dist_matrix = scipy.spatial.distance.squareform(dist_array)
return -1.0 * np.sum(dist_matrix * p_sim)

# for a modest number of anchors, just look permutations
# no need for anything fancier.

best_p = None
best_score = -np.inf

for p in _get_necklaces(np.arange(m)):
score = similarity_metric(s, sim, p)

if score > best_score:
best_p = p
best_score = score

kwargs.setdefault('alpha', 0.25)
kwargs.setdefault('s', 2)
kwargs.setdefault('marker', 'o')
kwargs.setdefault('antialiased', True)

# memo to track if we've put annotations on an axes yet
ax_annotations = {}

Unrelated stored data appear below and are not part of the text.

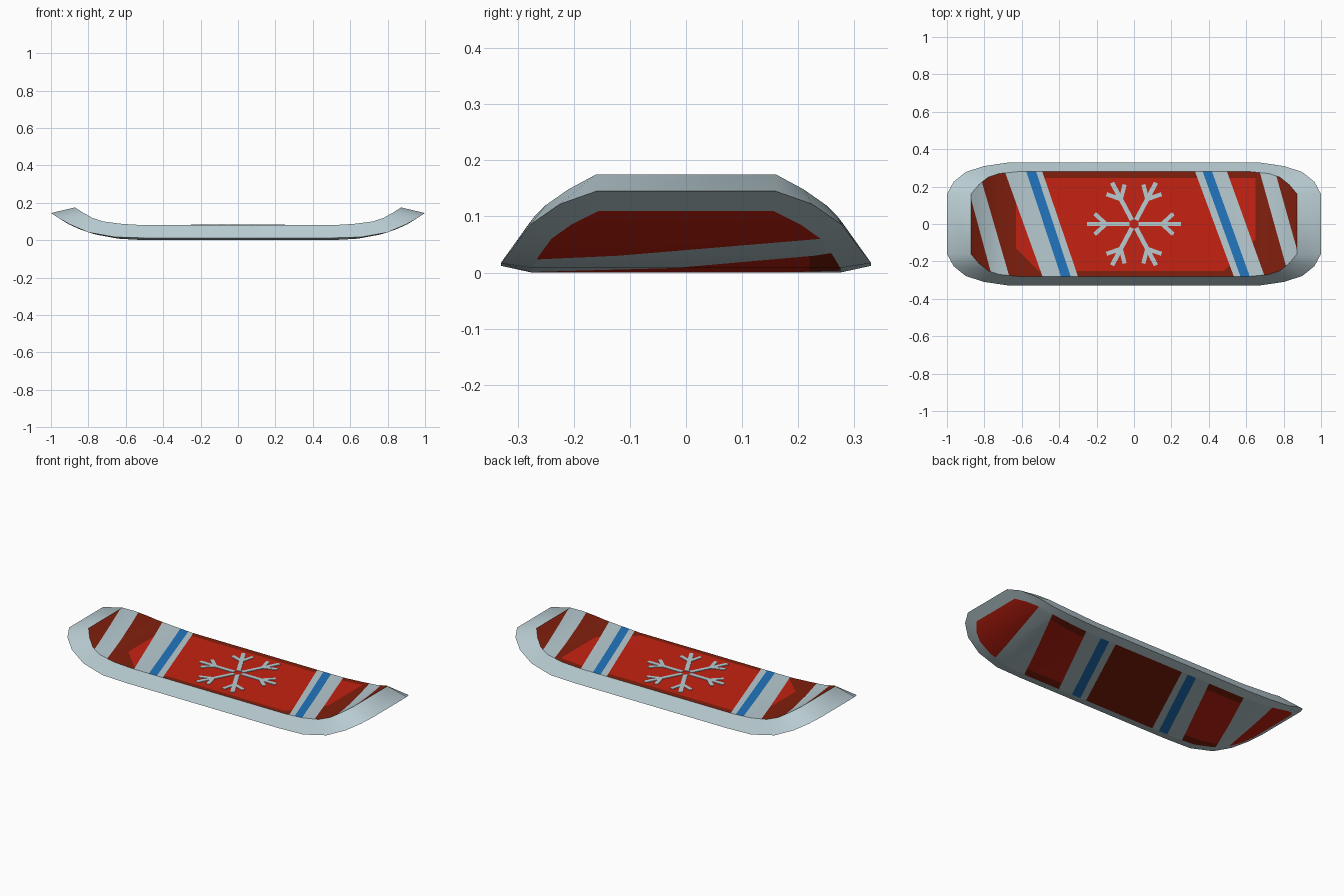
import bpy, bmesh, math
from mathutils import Matrix

if "Cube" in bpy.data.objects:
    bpy.data.objects.remove(bpy.data.objects["Cube"])

def material(name, rgb):
    m = bpy.data.materials.new(name)
    m.diffuse_color = (*rgb, 1)
    m.use_nodes = True
    m.node_tree.nodes["Principled BSDF"].inputs["Base Color"].default_value = m.diffuse_color
    return m

GREY, RED, DARK, BLUE = range(4)
MATS = [material("pale grey", (0.48, 0.60, 0.64)), material("red", (0.56, 0.016, 0.006)),
        material("dark red", (0.22, 0.014, 0.004)), material("blue", (0.016, 0.18, 0.52))]

# Half outlines, middle to tip: (x, half width, z)
BOTTOM = [(.5, .275, 0), (.64, .275, .008), (.76, .262, .03), (.85, .24, .06), (.905, .205, .085), (.945, .155, .11)]
MIDDLE = [(.5, .33, .012), (.66, .33, .017), (.80, .31, .042), (.90, .278, .085), (.965, .225, .122), (1, .16, .145)]
TOP = [(.5, .28, .08), (.62, .28, .087), (.72, .27, .10), (.78, .25, .12), (.83, .21, .148), (.872, .16, .175)]

def finish(bm, name, mats):
    me = bpy.data.meshes.new(name)
    bm.to_mesh(me)
    bm.free()
    for m in mats:
        me.materials.append(m)
    ob = bpy.data.objects.new(name, me)
    bpy.context.collection.objects.link(ob)
    return ob

def smooth(ob):
    bpy.ops.object.select_all(action='DESELECT')
    ob.select_set(True)
    bpy.context.view_layer.objects.active = ob
    bpy.ops.object.shade_smooth_by_angle(angle=math.radians(45))

def ring(half):
    """Closed outline, counter-clockwise from above."""
    right = [(x, -w, z) for x, w, z in half] + [(x, w, z) for x, w, z in reversed(half)]
    return right + [(-x, -y, z) for x, y, z in right]

def cut(bm, x0, k):
    """Cut along the line x = x0 + k*y."""
    bmesh.ops.bisect_plane(bm, geom=bm.verts[:] + bm.edges[:] + bm.faces[:],
                           plane_co=(x0, 0, 0), plane_no=(1, -k, 0))

def panel(name, half, lines, bands, shade_planes, shade_rule, up):
    """Board surface cut into slanted colour bands, with darker shaded areas."""
    bm = bmesh.new()
    stations = [(-x, w, z) for x, w, z in reversed(half)] + half
    rows = [(bm.verts.new((x, -w, z)), bm.verts.new((x, w, z))) for x, w, z in stations]
    for a, b in zip(rows, rows[1:]):
        quad = (a[0], b[0], b[1], a[1])
        bm.faces.new(quad if up else quad[::-1])
    for x0, k in lines:
        cut(bm, x0, k)
    for nx, ny, d in shade_planes:
        bmesh.ops.bisect_plane(bm, geom=bm.verts[:] + bm.edges[:] + bm.faces[:],
                               plane_co=(nx * d / (nx * nx + ny * ny), ny * d / (nx * nx + ny * ny), 0),
                               plane_no=(nx, ny, 0))
    for f in bm.faces:
        c = f.calc_center_median()
        band = sum(c.x > x0 + k * c.y for x0, k in lines)
        f.material_index = bands[band]
        if bands[band] == RED and shade_rule(c, band):
            f.material_index = DARK
    smooth(finish(bm, name, MATS))

# Rim: lower chamfer and sloping side wall
bm = bmesh.new()
loops = [[bm.verts.new(p) for p in ring(h)] for h in (BOTTOM, MIDDLE, TOP)]
for lo, hi in zip(loops, loops[1:]):
    for i in range(len(lo)):
        j = (i + 1) % len(lo)
        bm.faces.new((lo[i], lo[j], hi[j], hi[i]))
smooth(finish(bm, "rim", [MATS[GREY]]))

# Top deck with slanted stripes; red is bright only inside the shade planes
top_lines = [(-.835, -.27), (-.748, -.29), (-.59, -.36), (-.483, -.33), (-.431, -.33), (-.395, -.34),
             (.43, -.37), (.468, -.36), (.518, -.36), (.598, -.36), (.75, -.28), (.833, -.28)]
bands = [RED, GREY, RED, GREY, BLUE, GREY, RED, GREY, BLUE, GREY, RED, GREY, RED]
bright = [(0, 1, .245), (0, -1, .25), (1, 0, .65), (-1, 0, .63), (1, -1, .73), (-1, -1, .76)]
panel("deck", TOP, top_lines, bands, bright,
      lambda c, b: any(nx * c.x + ny * c.y > d for nx, ny, d in bright), True)

# Base with stripes slanted the other way and a dark centre
half_lines = [(.226, .47), (.268, .48), (.325, .48), (.42, .5), (.65, .48), (.79, .25)]
base_lines = [(-x, k) for x, k in reversed(half_lines)] + half_lines
base_bands = bands[:6] + [DARK] + bands[7:]
panel("base", BOTTOM, base_lines, base_bands, [(0, 1, .22), (0, -1, .22)],
      lambda c, b: b in (2, 10) and abs(c.y) > .22, False)

# Snowflake: thin bars on the deck, six forked arms
bm = bmesh.new()

def bar(p, q, width, turn):
    dx, dy = q[0] - p[0], q[1] - p[1]
    m = (Matrix.Rotation(turn, 4, 'Z')
         @ Matrix.Translation(((p[0] + q[0]) / 2, (p[1] + q[1]) / 2, .081))
         @ Matrix.Rotation(math.atan2(dy, dx), 4, 'Z')
         @ Matrix.Diagonal((math.hypot(dx, dy), width, .004, 1)))
    bmesh.ops.create_cube(bm, size=1, matrix=m)

for deg in (0, 62, 118, 180, 242, 298):
    t = math.radians(deg)
    bar((.024, 0), (.25, 0), .024, t)
    for s in (-1, 1):
        bar((.15, 0), (.21, s * .055), .022, t)
finish(bm, "snowflake", [MATS[GREY]])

*self.channels,
ax_annotations = ax_annotations,
scale = scale,
lim = lim,
order = best_p,
**kwargs)

return {}

def _update_legend(self, legend):
for lh in legend.legendHandles:
lh.set_alpha(0.5)
lh.set_sizes([10.0])

def _radviz_plot(*channels, ax_annotations, scale, lim, order, **kwargs):

color = kwargs.pop('color')

df = pd.DataFrame()
for c in channels:
vmin = lim[c.name]
vmax = lim[c.name]
c_scaled = pd.Series(data = scale[c.name].norm(vmin = vmin, vmax = vmax)(c.values),
index = c.index,
name = c.name)

c_scaled[(c < vmin) | (c > vmax)] = np.nan
df[c.name] = c_scaled

df.dropna(axis = 0, how = 'any', inplace = True)

# reorder anchors
df = df[df.columns[order]]

m = len(df.columns)
s = np.array([(np.cos(t), np.sin(t))
for t in [2.0 * np.pi * (i / float(m))
for i in range(m)]])

to_plot = [[], []]
for i in range(len(df)):
row = df.iloc[i].values
row_ = np.repeat(np.expand_dims(row, axis = 1), 2, axis = 1)
y = (s * row_).sum(axis = 0) / row.sum()
to_plot.append(y)
to_plot.append(y)

ax = plt.gca()

ax.scatter(to_plot, to_plot, color = color, **kwargs)

# have we already annotated these axes?
if ax in ax_annotations:
return

ax_annotations[ax] = True

ax.set_axis_off()
for xy, name in zip(s, df.columns):

if xy < 0.0 and xy < 0.0:
ax.text(xy - 0.025, xy - 0.025, name,
ha='right', va='top', size='small')
elif xy < 0.0 and xy >= 0.0:
ax.text(xy - 0.025, xy + 0.025, name,
ha='right', va='bottom', size='small')
elif xy >= 0.0 and xy < 0.0:
ax.text(xy + 0.025, xy - 0.025, name,
ha='left', va='top', size='small')
elif xy >= 0.0 and xy >= 0.0:
ax.text(xy + 0.025, xy + 0.025, name,
ha='left', va='bottom', size='small')

ax.axis('scaled')

def _get_necklaces(L):
import itertools as it

B = it.combinations(L,2)
swaplist = [e for e in B]

unique_necklaces = []
unique_necklaces.append(L)
for pair in swaplist:
necklace = list(L)
e1 = pair
e2 = pair
indexe1 = np.where(L == e1)
indexe2 = np.where(L == e2)
#swap
necklace[indexe1],necklace[indexe2] = necklace[indexe2], necklace[indexe1]
unique_necklaces.append(necklace)

return unique_necklaces